Action item:
Write out, word for word, the first line of the data below and every line after it through the one containing "a = 2 * pi * (i + 0.5) / n".

Input data:
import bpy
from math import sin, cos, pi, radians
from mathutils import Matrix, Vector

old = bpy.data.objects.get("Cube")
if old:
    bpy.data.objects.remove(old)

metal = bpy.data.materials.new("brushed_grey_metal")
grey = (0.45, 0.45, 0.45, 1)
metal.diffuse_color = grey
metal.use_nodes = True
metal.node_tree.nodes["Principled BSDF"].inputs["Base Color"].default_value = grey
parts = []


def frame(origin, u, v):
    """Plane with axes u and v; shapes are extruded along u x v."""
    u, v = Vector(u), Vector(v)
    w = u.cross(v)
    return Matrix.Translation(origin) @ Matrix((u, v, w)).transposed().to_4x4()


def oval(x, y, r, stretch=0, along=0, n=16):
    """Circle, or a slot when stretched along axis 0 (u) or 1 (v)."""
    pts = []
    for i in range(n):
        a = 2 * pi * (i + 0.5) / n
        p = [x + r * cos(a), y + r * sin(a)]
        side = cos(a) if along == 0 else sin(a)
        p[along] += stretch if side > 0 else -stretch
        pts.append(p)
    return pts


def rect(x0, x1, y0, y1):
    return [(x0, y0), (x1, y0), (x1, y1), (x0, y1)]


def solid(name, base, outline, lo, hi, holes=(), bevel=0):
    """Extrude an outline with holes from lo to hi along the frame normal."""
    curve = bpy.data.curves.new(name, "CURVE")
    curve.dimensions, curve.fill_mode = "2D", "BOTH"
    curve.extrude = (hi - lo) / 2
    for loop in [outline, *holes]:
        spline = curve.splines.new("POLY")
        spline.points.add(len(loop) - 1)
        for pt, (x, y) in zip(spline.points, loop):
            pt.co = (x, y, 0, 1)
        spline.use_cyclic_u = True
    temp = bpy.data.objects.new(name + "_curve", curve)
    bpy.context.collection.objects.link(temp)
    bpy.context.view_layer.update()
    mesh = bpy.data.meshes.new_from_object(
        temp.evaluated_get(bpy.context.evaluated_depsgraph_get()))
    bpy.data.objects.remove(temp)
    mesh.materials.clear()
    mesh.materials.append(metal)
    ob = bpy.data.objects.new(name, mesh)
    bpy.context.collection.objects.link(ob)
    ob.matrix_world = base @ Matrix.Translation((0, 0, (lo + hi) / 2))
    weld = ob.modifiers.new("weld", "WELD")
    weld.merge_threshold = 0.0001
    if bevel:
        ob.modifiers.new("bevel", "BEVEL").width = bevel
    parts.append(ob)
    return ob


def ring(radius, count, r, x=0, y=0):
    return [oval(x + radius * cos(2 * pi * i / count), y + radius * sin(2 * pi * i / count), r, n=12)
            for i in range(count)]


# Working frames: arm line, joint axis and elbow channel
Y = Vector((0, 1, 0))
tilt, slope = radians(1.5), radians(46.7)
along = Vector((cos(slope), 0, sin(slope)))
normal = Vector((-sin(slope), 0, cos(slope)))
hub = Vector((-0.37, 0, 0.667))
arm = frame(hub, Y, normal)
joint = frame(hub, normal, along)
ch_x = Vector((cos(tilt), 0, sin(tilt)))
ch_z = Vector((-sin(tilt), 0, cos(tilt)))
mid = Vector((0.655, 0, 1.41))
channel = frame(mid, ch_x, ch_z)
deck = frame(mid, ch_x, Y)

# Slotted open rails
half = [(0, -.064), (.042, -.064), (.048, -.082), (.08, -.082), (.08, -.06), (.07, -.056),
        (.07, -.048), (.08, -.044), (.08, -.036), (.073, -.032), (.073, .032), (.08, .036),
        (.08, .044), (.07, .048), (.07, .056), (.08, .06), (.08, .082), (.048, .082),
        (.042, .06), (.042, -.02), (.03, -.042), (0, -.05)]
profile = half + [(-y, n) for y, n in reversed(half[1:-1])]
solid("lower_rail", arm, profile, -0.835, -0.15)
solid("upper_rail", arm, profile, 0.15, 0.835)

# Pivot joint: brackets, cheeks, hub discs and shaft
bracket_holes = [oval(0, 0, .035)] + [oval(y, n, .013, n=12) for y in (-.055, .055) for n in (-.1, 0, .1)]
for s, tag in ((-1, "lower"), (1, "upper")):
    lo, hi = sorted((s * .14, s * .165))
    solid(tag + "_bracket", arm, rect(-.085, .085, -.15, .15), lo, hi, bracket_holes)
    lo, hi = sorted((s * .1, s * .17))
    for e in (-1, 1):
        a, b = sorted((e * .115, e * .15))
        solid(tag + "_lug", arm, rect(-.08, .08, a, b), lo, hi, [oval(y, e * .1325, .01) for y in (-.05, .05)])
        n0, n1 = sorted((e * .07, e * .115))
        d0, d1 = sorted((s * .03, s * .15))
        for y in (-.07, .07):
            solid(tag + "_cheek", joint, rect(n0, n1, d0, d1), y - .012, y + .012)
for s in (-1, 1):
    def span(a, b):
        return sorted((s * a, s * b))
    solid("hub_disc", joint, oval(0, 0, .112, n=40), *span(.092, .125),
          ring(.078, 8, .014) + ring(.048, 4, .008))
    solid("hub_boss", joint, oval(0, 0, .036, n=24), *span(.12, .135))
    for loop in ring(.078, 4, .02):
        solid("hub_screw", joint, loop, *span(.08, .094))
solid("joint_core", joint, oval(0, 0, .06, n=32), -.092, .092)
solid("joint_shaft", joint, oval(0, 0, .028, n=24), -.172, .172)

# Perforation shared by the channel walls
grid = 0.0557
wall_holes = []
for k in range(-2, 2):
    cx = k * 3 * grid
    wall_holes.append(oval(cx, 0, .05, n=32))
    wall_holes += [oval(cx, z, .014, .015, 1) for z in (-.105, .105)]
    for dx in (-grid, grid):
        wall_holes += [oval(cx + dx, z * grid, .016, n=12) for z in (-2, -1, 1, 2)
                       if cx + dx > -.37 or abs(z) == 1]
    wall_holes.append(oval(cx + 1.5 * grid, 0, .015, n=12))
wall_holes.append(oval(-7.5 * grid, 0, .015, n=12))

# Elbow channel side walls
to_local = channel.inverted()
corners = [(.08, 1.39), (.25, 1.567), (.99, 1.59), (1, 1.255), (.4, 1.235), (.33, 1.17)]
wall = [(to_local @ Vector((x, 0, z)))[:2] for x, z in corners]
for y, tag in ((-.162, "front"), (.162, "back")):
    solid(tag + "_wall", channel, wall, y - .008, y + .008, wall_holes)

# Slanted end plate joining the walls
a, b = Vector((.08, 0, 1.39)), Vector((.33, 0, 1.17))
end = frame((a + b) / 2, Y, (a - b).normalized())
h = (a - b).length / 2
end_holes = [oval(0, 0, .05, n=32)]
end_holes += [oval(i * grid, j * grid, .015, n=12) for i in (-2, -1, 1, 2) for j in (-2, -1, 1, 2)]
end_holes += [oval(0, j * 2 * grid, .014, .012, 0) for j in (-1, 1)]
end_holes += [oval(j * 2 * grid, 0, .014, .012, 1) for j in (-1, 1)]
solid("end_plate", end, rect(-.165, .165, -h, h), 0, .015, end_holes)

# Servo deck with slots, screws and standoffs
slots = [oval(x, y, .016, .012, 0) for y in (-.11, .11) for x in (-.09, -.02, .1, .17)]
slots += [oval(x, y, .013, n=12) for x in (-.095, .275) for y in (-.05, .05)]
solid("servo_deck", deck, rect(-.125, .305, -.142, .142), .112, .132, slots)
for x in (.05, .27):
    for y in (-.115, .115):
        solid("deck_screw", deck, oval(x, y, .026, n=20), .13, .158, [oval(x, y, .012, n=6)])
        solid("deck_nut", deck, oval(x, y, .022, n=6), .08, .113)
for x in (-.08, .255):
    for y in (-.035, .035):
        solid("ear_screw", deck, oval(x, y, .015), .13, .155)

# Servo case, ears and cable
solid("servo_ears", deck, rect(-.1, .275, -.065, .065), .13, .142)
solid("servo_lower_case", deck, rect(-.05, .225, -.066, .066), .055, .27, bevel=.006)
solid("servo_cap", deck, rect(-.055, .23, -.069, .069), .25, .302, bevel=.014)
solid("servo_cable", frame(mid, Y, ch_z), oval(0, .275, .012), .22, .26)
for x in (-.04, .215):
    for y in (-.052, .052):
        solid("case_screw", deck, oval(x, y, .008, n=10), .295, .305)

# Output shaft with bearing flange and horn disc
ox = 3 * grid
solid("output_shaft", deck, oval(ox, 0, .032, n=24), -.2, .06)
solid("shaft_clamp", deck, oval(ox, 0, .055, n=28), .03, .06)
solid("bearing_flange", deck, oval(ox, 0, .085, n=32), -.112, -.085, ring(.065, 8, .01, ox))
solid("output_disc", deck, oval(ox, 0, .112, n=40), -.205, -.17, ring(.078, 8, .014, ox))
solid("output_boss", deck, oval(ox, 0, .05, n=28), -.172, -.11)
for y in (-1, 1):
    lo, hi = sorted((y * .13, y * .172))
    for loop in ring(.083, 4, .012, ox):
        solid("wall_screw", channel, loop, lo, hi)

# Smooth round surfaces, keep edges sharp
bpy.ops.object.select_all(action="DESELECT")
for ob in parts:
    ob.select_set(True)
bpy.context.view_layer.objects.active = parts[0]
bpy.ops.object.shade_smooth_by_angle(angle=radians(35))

Answer below:
import bpy
from math import sin, cos, pi, radians
from mathutils import Matrix, Vector

old = bpy.data.objects.get("Cube")
if old:
    bpy.data.objects.remove(old)

metal = bpy.data.materials.new("brushed_grey_metal")
grey = (0.45, 0.45, 0.45, 1)
metal.diffuse_color = grey
metal.use_nodes = True
metal.node_tree.nodes["Principled BSDF"].inputs["Base Color"].default_value = grey
parts = []


def frame(origin, u, v):
    """Plane with axes u and v; shapes are extruded along u x v."""
    u, v = Vector(u), Vector(v)
    w = u.cross(v)
    return Matrix.Translation(origin) @ Matrix((u, v, w)).transposed().to_4x4()


def oval(x, y, r, stretch=0, along=0, n=16):
    """Circle, or a slot when stretched along axis 0 (u) or 1 (v)."""
    pts = []
    for i in range(n):
        a = 2 * pi * (i + 0.5) / n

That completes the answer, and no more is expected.